and I will dwell in the House of the Lord forever.

Had the respondent paid closer attention he would have noticed what immediately followed, "Yea, though I walk through the valley of the shadow of death", which is, “I will fear no evil; For thou art with me”. David understood that it is not God’s removal of Himself but our ignorance or denial of His presence which robs us of our spiritual benefit. In fact he goes on to say that even in the presence of his enemies God prepares a table for him and his cup runs over.
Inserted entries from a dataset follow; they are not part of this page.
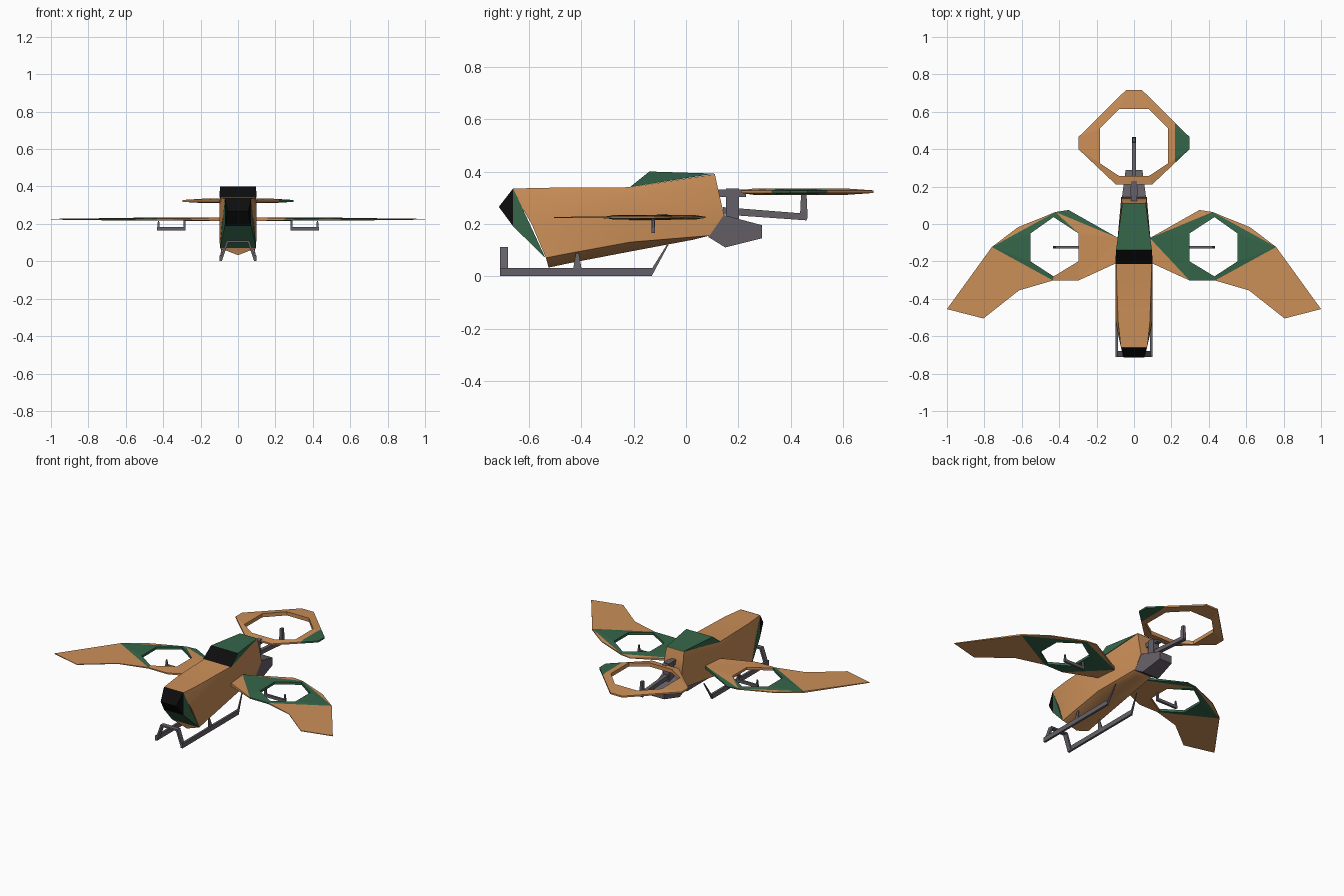
import bpy, bmesh
from mathutils import Vector

if "Cube" in bpy.data.objects:
    bpy.data.objects.remove(bpy.data.objects["Cube"])


def material(name, rgb):
    m = bpy.data.materials.new(name)
    m.diffuse_color = (*rgb, 1)
    m.use_nodes = True
    m.node_tree.nodes["Principled BSDF"].inputs["Base Color"].default_value = m.diffuse_color
    return m


MATS = [material("orange_tan", (0.60, 0.275, 0.098)),
        material("camo_green", (0.036, 0.133, 0.068)),
        material("dark_grey", (0.13, 0.118, 0.138)),
        material("black_glass", (0.004, 0.004, 0.004))]
TAN, GREEN, GREY, BLACK = range(4)


def finish(bm, name, smooth=False):
    bmesh.ops.recalc_face_normals(bm, faces=bm.faces)
    me = bpy.data.meshes.new(name)
    bm.to_mesh(me)
    bm.free()
    for m in MATS:
        me.materials.append(m)
    ob = bpy.data.objects.new(name, me)
    bpy.context.collection.objects.link(ob)
    if smooth:
        bpy.ops.object.select_all(action='DESELECT')
        ob.select_set(True)
        bpy.context.view_layer.objects.active = ob
        bpy.ops.object.shade_smooth_by_angle(angle=0.9)
    return ob


def prism(name, profile, mat):
    """Side profile of (y, z, half width) points, mirrored across x."""
    bm = bmesh.new()
    a = [bm.verts.new((w, y, z)) for y, z, w in profile]
    b = [bm.verts.new((-w, y, z)) for y, z, w in profile]
    bm.faces.new(a)
    bm.faces.new(b[::-1])
    n = len(a)
    for i in range(n):
        j = (i + 1) % n
        bm.faces.new((a[i], b[i], b[j], a[j]))
    for f in bm.faces:
        f.material_index = mat
    return finish(bm, name)


def beam(name, p, q, w, d, side=(1, 0, 0), taper=1.0):
    """Rectangular bar from p to q, w along side, d across, tapering to q."""
    p, q, u = Vector(p), Vector(q), Vector(side)
    v = (q - p).cross(u).normalized()
    bm = bmesh.new()
    ends = [[bm.verts.new(c + u * w * s * k + v * d * t * k)
             for s, t in ((-.5, -.5), (.5, -.5), (.5, .5), (-.5, .5))]
            for c, k in ((p, 1), (q, taper))]
    for e in ends:
        bm.faces.new(e)
    for i in range(4):
        j = (i + 1) % 4
        bm.faces.new((ends[0][i], ends[0][j], ends[1][j], ends[1][i]))
    for f in bm.faces:
        f.material_index = GREY
    return finish(bm, name)


def lens(pts, faces, z):
    """Thin plate: points (x, y, half thickness), faces (colour, indices)."""
    bm = bmesh.new()
    top = [bm.verts.new((x, y, z + h)) for x, y, h in pts]
    low = [bm.verts.new((x, y, z - h)) for x, y, h in pts]
    edges = {}
    for col, ids in faces:
        bm.faces.new([top[i] for i in ids]).material_index = col
        bm.faces.new([low[i] for i in reversed(ids)]).material_index = col
        for i, j in zip(ids, ids[1:] + ids[:1]):
            edges.setdefault(frozenset((i, j)), []).append((i, j, col))
    for uses in edges.values():
        if len(uses) == 1:
            i, j, col = uses[0]
            bm.faces.new((top[i], low[i], low[j], top[j])).material_index = col
    return bm


# Fuselage: half sections (x, y, z) from top to keel, mirrored and lofted
sections = [
    [(.07, -.66, .335), (.077, -.625, .26), (.086, -.59, .20), (.097, -.535, .07), (0, -.525, .033)],
    [(.085, -.52, .338), (.1, -.51, .30), (.1, -.50, .2), (.097, -.46, .085), (0, -.45, .049)],
    [(.095, -.215, .34), (.1, -.215, .31), (.1, -.215, .22), (.095, -.215, .13), (0, -.215, .094)],
    [(.062, .11, .39), (.066, .12, .345), (.068, .145, .235), (.065, .09, .155), (0, .03, .14)]]
bm = bmesh.new()
rings = []
for s in sections:
    rings.append([bm.verts.new(p) for p in s] +
                 [bm.verts.new((-x, y, z)) for x, y, z in s[3::-1]])
for r, t in zip(rings, rings[1:]):
    for i in range(9):
        j = (i + 1) % 9
        bm.faces.new((r[i], r[j], t[j], t[i]))
for r in (rings[0], rings[-1]):
    for i in range(3):
        bm.faces.new((r[i], r[i + 1], r[7 - i], r[8 - i]))
    bm.faces.new((r[3], r[4], r[5]))
finish(bm, "fuselage", True)

# Nose glass, chin and raised cabin
prism("nose_window", [(-.66, .336, .07), (-.715, .265, .055), (-.66, .19, .07)], BLACK)
prism("chin", [(-.66, .335, .07), (-.66, .19, .07), (-.537, .07, .097)], GREEN)
cabin = prism("cabin", [(-.215, .34, .1), (-.14, .40, .096), (.11, .392, .062)], GREEN)
for f in cabin.data.polygons:
    if f.normal.y < -.4 and f.normal.z > 0:
        f.material_index = BLACK

# Exhaust
prism("exhaust", [(.14, .235, .065), (.29, .195, .045), (.29, .145, .045),
                  (.15, .11, .06), (.085, .15, .065)], GREY)

# Wings with hexagonal rotor openings
T, E, R = .008, .002, .010
hole = [(.297, -.05, T), (.43, .037, T), (.553, -.05, T),
        (.553, -.2, T), (.43, -.28, T), (.297, -.2, T)]
middle = [(.085, -.075, R), (.42, .064, .004), (.76, -.123, .005), (.433, -.302, .004), (.297, -.302, .004)]
outer = [(.35, .075, E), (.62, -.017, E), (1.0, -.455, E), (.805, -.505, E), (.615, -.355, E), (.085, -.205, R)]
for side, tag in ((1, "right"), (-1, "left")):
    inner = GREEN if side > 0 else TAN
    lead = TAN if side > 0 else GREEN
    faces = [(inner, [6, 7, 0]), (GREEN, [7, 1, 0]), (GREEN, [7, 8, 2, 1]), (GREEN, [8, 3, 2]),
             (GREEN, [8, 9, 4, 3]), (inner, [9, 10, 5, 4]), (inner, [10, 6, 0, 5]),
             (lead, [6, 11, 7]), (TAN, [7, 12, 8]), (TAN, [8, 13, 14, 15, 9]), (TAN, [6, 10, 16])]
    pts = [(side * x, y, h) for x, y, h in hole + middle + outer]
    finish(lens(pts, faces, .225), tag + "_wing")
    # Rotor mount under the wing
    beam(tag + "_rotor_arm", (side * .28, -.125, .174), (side * .432, -.125, .174), .014, .018, (0, 1, 0))
    beam(tag + "_rotor_post", (side * .286, -.125, .17), (side * .286, -.125, .222), .014, .012, (0, 1, 0))
    beam(tag + "_rotor_hub", (side * .425, -.125, .17), (side * .425, -.125, .215), .014, .014, (0, 1, 0), .5)
    # Landing skid and its legs
    x = side * .092
    beam(tag + "_skid", (x, -.71, .016), (x, -.13, .016), .014, .03)
    beam(tag + "_front_leg", (x, -.695, .004), (side * .055, -.695, .11), .03, .012, (0, 1, 0))
    beam(tag + "_middle_leg", (x, -.415, .02), (side * .08, -.415, .09), .012, .035, taper=.3)
    beam(tag + "_rear_leg", (x, -.135, .008), (side * .08, -.07, .12), .01, .014, taper=.4)
beam("skid_crossbar", (-.06, -.695, .106), (.06, -.695, .106), .03, .01, (0, 1, 0))

# Tail ring
ro = [(.043, .716), (.297, .465), (.297, .40), (.096, .21)]
ri = [(.08, .615), (.183, .51), (.183, .325), (.08, .257)]
loop_o = ro + [(-x, y) for x, y in ro[::-1]]
loop_i = ri + [(-x, y) for x, y in ri[::-1]]
pts = [(x, y, .005) for x, y in loop_o] + [(x, y, .012) for x, y in loop_i]
bm = lens(pts, [(TAN, [i, (i + 1) % 8, 8 + (i + 1) % 8, 8 + i]) for i in range(8)], .323)
bmesh.ops.bisect_plane(bm, geom=bm.verts[:] + bm.edges[:] + bm.faces[:],
                       plane_co=(.22, 0, 0), plane_no=(1, 0, 0))
for f in bm.faces:
    if f.calc_center_median().x > .221:
        f.material_index = GREEN
finish(bm, "tail_ring")

# Tail bracket and rotor mount
beam("tail_post", (0, .178, .20), (0, .178, .335), .04, .05)
beam("tail_strut", (0, .11, .317), (0, .23, .317), .03, .03)
beam("tail_arm", (0, .14, .25), (0, .462, .226), .024, .028, taper=.9)
beam("tail_rotor_hub", (0, .45, .22), (0, .45, .312), .022, .03, taper=.7)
In the seemingly bleakest moments David understands he is in no desert with regard to God, rather God is ever present.  

5. Christ, at the crucifixion, sure thought God had foresaken him.  Wouldn't that alone indicate that we feel His presence at some times more than others?  Was a perfect Christ buying into emotionalism?

As a segue into my closing thoughts this particularly response is very fitting. Our Lord Jesus did not just think he was abandoned rather He knew in fact that he was suffering the separation that we no longer must suffer. It is this very act by our Lord Jesus which insures that we never again will be forsaken, separated or find ourselves in a spiritual desert. And to bring this into consideration as it was is to demonstrate a very grave misapprehension of the scope and nature as well as the blessings and benefits of our reconciliation to God in Christ.

The concept of spiritual deserts for the believer remains built upon a non-biblical foundation. Either experiences are being elevated or the promises of God ignored and/or denied. I do realize people have feelings but our feelings or even our best efforts to use our human senses as detectors of the presence of God will never work. 

God has not said that he will never forsake us, that his Holy Spirit permanently indwells us, that in fact the Trinity, the Shekinah Glory, has taken up residence in us and that we are walking temples of God because can detect it through some experience and if such experiences are not present then we are in a spiritual desert. It is not just that we are not but we cannot be in spiritual deserts because this would deny the proclamations of God’s abiding presence.

Perhaps you find yourself still frustrated or still thinking about times you simply seem not to be hearing from God or sensing His direction. Again I present to you the declaration of Scripture. He speaks daily in His Word, more so God speaks any time we expose ourselves to His Word. He does not speak through emotions or experiences rather through His Word. Even our experiences are understood in light of His Word and not His Word in light of our experiences. Your experiences may be saying,  "empty", "silence", "no motivation" or "depression" and so on.  God's Word says, "I will never leave you or forsake you". Your challenge is to believe Him over yourself.

Finally, it may be you are in a season of negative discipline; even now, in your state of negative pruning God is with you. In fact who do you think is doing the pruning? But you feel bad, isolated, abandoned, and empty and so on. Okay, certainly such feelings are to be expected but what does that have to do with God’s presence? Actually nothing.  Those are your feelings, not indicators of God’s presence. God’s presence is promised by Him, not us.  We cannot be the assurance or insurance of such a promise, only He can.

Christian, you have a choice to either believe the Word of God or trust your experiences. Open your spiritual eyes and ears to the God that surrounds you, to the God that indwells you and to the God that cannot leave you and will never leave you because He has promised it so and be blessed every moment in His presence as you hear from Him in His wonderful and eternal Word preserved for us that we receive it and live by it through faith by the power of his Holy Spirit which resides in us.